Since 29 is prime to 10, the units digit of m must be greater than 0.  Also, the leftmost digit of m by definition must be greater than 0.

So, the sum of the digits of m is greater than or equal to 2.  In fact, the sum of the digits of m is 2 if and only if m is of the form (10k + 1).

We see that such a case does exist when k = 14.  That is, 1014 + 1 is divisible by 29.
(See note below  we can use Fermat’s Little Theorem to help find this value.)

Thus, when n = (1014 + 1) / 29 = 3448275862069, we get m = 1014 + 1, and the sum of the digits is 2.

We have checked that for all values of k < 14, 10k + 1 is not divisble by 29.  Thus,
n = (1014 + 1) / 29 is the smallest possible value for n.

Note:

Since 29 is prime, from Fermat’s Little Theorem, we know that:

1028 ≡ 1           (mod 29).

Let h be the smallest positive integer where

10h ≡ -1           (mod 29)

Then, 102h = 1  (mod 29)

So, 28 must be divisible by 2h, or 14 must be divisble by h.

We check the possible values of h 1, 2, 7, and 14, and find that h = 14 is the smallest number for which

10h ≡ -1           (mod 29)

# USAMTS Problem 2/4/15

For four integer values of n greater than six, there exist right triangles whose side lengths are integers equivalent to 4, 5, and 6 modulo n, in some order.  Find those values.  Prove that at most four such values exist.  Also, for at least one of those values of n, provide an example of such a triangle.

Let the triangle side lengths be:

an + 4

bn + 5

cn + 6

where a, b, and c are all nonnegative integers.

We have three cases, depending on which of these sides is the hypotenuse:

1:         (an + 4)2 + (bn + 5)2 = (cn + 6)2

2:         (an + 4)2 + (cn + 6)2 = (bn + 5)2

3:         (bn + 5)2 + (cn + 6)2 = (an + 4)2

Modulo n, these reduce to:

1:         16 + 25 ≡ 36    (mod n)

2:         16 + 36 ≡ 25    (mod n)

3:         25 + 36 ≡ 16    (mod n)

or

1:         5 ≡ 0                (mod n)

2:         27 ≡ 0              (mod n)

3:         45 ≡ 0              (mod n)

Since n > 6, the possible values of n are (from 2) 9 and 27 or (from 3) 9, 15, and 45.
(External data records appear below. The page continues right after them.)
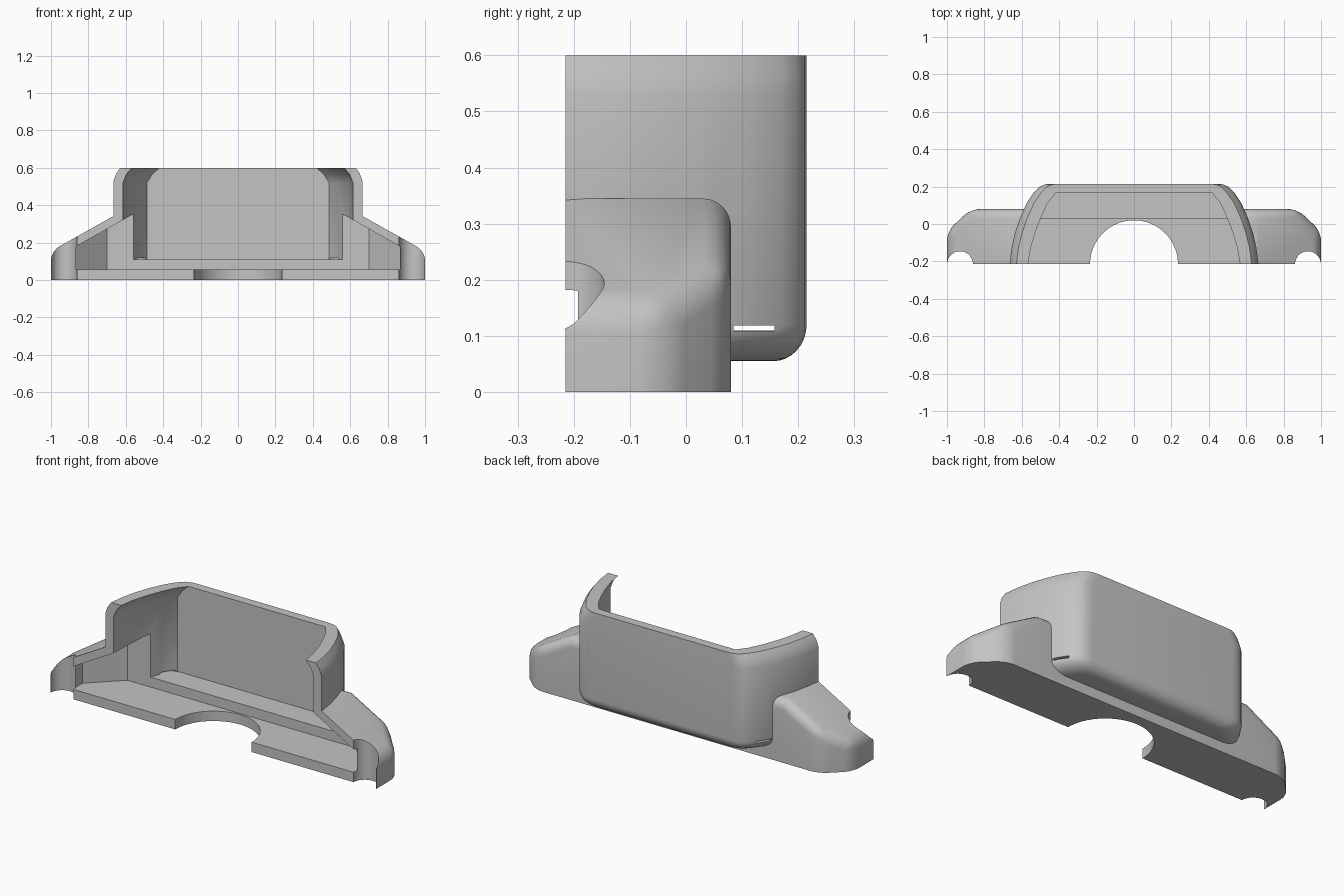
import bpy, bmesh, math
from mathutils import Vector

if "Cube" in bpy.data.objects:
    bpy.data.objects.remove(bpy.data.objects["Cube"], do_unlink=True)

FRONT, BACK = -0.215, 0.215
FAR = -0.3  # overlapping solids run past the open front, then get trimmed

grey = bpy.data.materials.new("plain grey")
grey.use_nodes = True
grey.diffuse_color = (0.55, 0.55, 0.55, 1)
grey.node_tree.nodes["Principled BSDF"].inputs["Base Color"].default_value = grey.diffuse_color


def to_object(name, bm):
    bmesh.ops.recalc_face_normals(bm, faces=bm.faces)
    mesh = bpy.data.meshes.new(name)
    bm.to_mesh(mesh)
    bm.free()
    obj = bpy.data.objects.new(name, mesh)
    bpy.context.collection.objects.link(obj)
    mesh.materials.append(grey)
    return obj


def loft(half, levels):
    """Stack a mirrored plan outline; each level is z, front inset, back inset, rear inset."""
    bm = bmesh.new()
    outline = half + [(-x, y) for x, y in reversed(half)]
    rings = []
    for z, front_in, back_in, rear_in in levels:
        ring = []
        for x, y in outline:
            w = min(max((y - FRONT) / (BACK - FRONT), 0), 1)
            inset = front_in + (back_in - front_in) * w
            ring.append(bm.verts.new((x - math.copysign(inset, x), y - rear_in * w * w, z)))
        rings.append(ring)
    n = len(outline)
    for a, b in zip(rings, rings[1:]):
        for i in range(n):
            j = (i + 1) % n
            bm.faces.new((a[i], a[j], b[j], b[i]))
    bm.faces.new(rings[0])
    bm.faces.new(rings[-1])
    bmesh.ops.recalc_face_normals(bm, faces=bm.faces)
    return bm


def cut_slopes(bm, x, z, slope):
    """Slice both shoulders off along planes through (x, z) that fall outward."""
    for s in (1, -1):
        geom = bm.verts[:] + bm.edges[:] + bm.faces[:]
        cut = bmesh.ops.bisect_plane(bm, geom=geom, plane_co=(s * x, 0, z),
                                     plane_no=(s * slope, 0, 1), clear_outer=True)
        edges = [e for e in cut["geom_cut"] if isinstance(e, bmesh.types.BMEdge)]
        bmesh.ops.holes_fill(bm, edges=edges, sides=0)
    bmesh.ops.recalc_face_normals(bm, faces=bm.faces)


def box(name, lo, hi):
    bm = bmesh.new()
    bmesh.ops.create_cube(bm, size=1)
    for v in bm.verts:
        v.co = Vector([(a + b) / 2 + c * (b - a) for a, b, c in zip(lo, hi, v.co)])
    return to_object(name, bm)


def cylinder(name, x, radius, z0, z1):
    bm = bmesh.new()
    bmesh.ops.create_cone(bm, cap_ends=True, segments=64, radius1=radius,
                          radius2=radius, depth=z1 - z0)
    bmesh.ops.translate(bm, verts=bm.verts, vec=(x, FRONT, (z0 + z1) / 2))
    return to_object(name, bm)


def combine(target, other, operation):
    mod = target.modifiers.new(operation.lower(), "BOOLEAN")
    mod.operation, mod.solver, mod.object = operation, "EXACT", other
    bpy.context.view_layer.objects.active = target
    bpy.ops.object.modifier_apply(modifier=mod.name)
    bpy.data.objects.remove(other, do_unlink=True)


# Wide foot with sloping shoulders and rounded rear edges
bm = loft([(1, FAR), (1, -0.04), (0.872, 0.08)], [(0, 0, 0, 0), (0.345, 0, 0, 0)])
cut_slopes(bm, 0.66, 0.345, 0.56)
rounded = []
for e in bm.edges:
    a, b = e.verts
    if min(a.co.y, b.co.y) < FAR + 0.01 and max(a.co.y, b.co.y) < FAR + 0.01:
        continue
    tops = [f.normal.z > 0.3 for f in e.link_faces]
    base = any(f.normal.z < -0.9 for f in e.link_faces)
    upright = abs(a.co.x - b.co.x) + abs(a.co.y - b.co.y) < 1e-4
    if upright or (tops[0] != tops[1] and not base):
        rounded.append(e)
bmesh.ops.bevel(bm, geom=rounded, offset=0.05, offset_type="OFFSET", segments=6,
                profile=0.5, affect="EDGES", clamp_overlap=True)
casing = to_object("casing_shell", bm)

# Tall rear housing: curved sides, rounded underside, inward-leaning rim
side = [(0.665, FAR), (0.665, FRONT), (0.655, -0.13), (0.637, -0.05), (0.61, 0.03),
        (0.575, 0.11), (0.535, 0.17), (0.505, 0.2), (0.475, 0.212), (0.44, BACK)]
levels = []
for i in range(9):
    t = math.pi / 2 * i / 8
    rise = 0.065 * (1 - math.cos(t))
    pull = 1 - math.sin(t)
    levels.append((0.055 + rise, 0.09 * pull, 0.09 * pull, 0.06 * pull))
levels += [(0.53, 0, 0, 0), (0.57, 0.014, 0.018, 0), (0.6, 0.036, 0.04, 0)]
combine(casing, to_object("housing", loft(side, levels)), "UNION")

# Hollow of the tall housing
inner = [(0.615, FAR), (0.615, FRONT), (0.605, -0.13), (0.586, -0.05), (0.56, 0.03),
         (0.527, 0.11), (0.487, 0.165)]
bm = loft(inner, [(0.11, 0, 0, 0), (0.52, 0, 0, 0), (0.565, 0.018, 0.03, 0),
                  (0.6, 0.048, 0.07, 0), (0.65, 0.1, 0.13, 0)])
combine(casing, to_object("housing_hollow", bm), "DIFFERENCE")

# Hollow of the foot
bm = loft([(0.865, FAR), (0.865, -0.13), (0.7, 0.03)], [(0.055, 0, 0, 0), (0.45, 0, 0, 0)])
cut_slopes(bm, 0.865, 0.18, 0.565)
combine(casing, to_object("foot_hollow", bm), "DIFFERENCE")

# Central opening, screw holes and thin side slots
combine(casing, cylinder("centre_opening", 0, 0.235, -0.1, 0.08), "DIFFERENCE")
for s in (1, -1):
    combine(casing, cylinder("screw_hole", s * 0.93, 0.069, -0.1, 0.5), "DIFFERENCE")
    xs = sorted((s * 0.48, s * 0.65))
    combine(casing, box("side_slot", (xs[0], 0.085, 0.109), (xs[1], 0.158, 0.119)), "DIFFERENCE")

# Trim the open front flat
combine(casing, box("front_trim", (-2, -1, -1), (2, FRONT, 2)), "DIFFERENCE")

bpy.ops.object.select_all(action="DESELECT")
casing.select_set(True)
bpy.context.view_layer.objects.active = casing
bpy.ops.object.shade_smooth_by_angle(angle=math.radians(30))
Thus, the possible values of n are 9, 15, 27, and 45.

(An example of such a right triangle, where n = 9, is the Pythagorean triplet {24, 32, 40}
(or 8 × {3, 4, 5}).  In this case, 24 = (2(9) + 6), 32 = (3(9) + 5), and 40 = (4(9) + 4).)

# USAMTS Problem 3/4/15

Find a nonzero polynomial f(w, x, y, z) in the four indeterminates w, x, y, and z of minimum degree such that switching any two indeterminates in the polynomial gives the same polynomial except that its sign is reversed.  For example, f(z, x, y, w) = -f(w, x, y, z).  Prove that the degree of the polynomial is as small as possible.

In the example above, indeterminates w and z are switched, and we have
f(z, x, y, w) = - f(w, x, y, z).

So, for ,

when w = z, , or .

Thus, (w  z) must be a factor of .

Similarly, when w = x, when w = y, when x = y, when x = z, and when y = z,  = 0.

Thus,

, , , , , and  must all be factors of .

So, a polynomial  with this property with minimum degree has factors

, , , , , and , and can be expressed as:

.

# USAMTS Problem 4/4/15

For each nonnegative integer n define the function fn(x) by

fn(x) = sinn (x) + sinn (x + 2π/3) + sinn (x + 4π/3)

for all real numbers x, where the sine function uses radians.  The functions fn(x) can be also expressed as polynomials in sin (3x) with rational coefficients.  Find an expression for f7(x) as a polynomial in sin (3x) with rational coefficients, and prove that it holds for all real numbers x.

f7(x) is defined as:

Expanding this, we have

or,

We know that

Since , and ,

# USAMTS Problem 5/4/15

Triangle ABC is an obtuse isosceles triangles with the property that three squares of equal size can be inscribed in it as shown on the right.  The ration AC / AB is an irrational number that is the root of a cubic polynomial.  Determine that polynomial.

Let mBAC = α (0° < α < 45°), and let the side length of one of the inscribed squares
equal 1.

Then,    AC = 1 + 2 cot α

and       AB = 1 + cot α

AC / AB = x = 2 cos α

, or

So,

Assuming that x ≠ 2 (if x = 2, α = 0), we have:

Thus, x = AC / AB is a root of 2x3  2x2  3x + 2 = 0.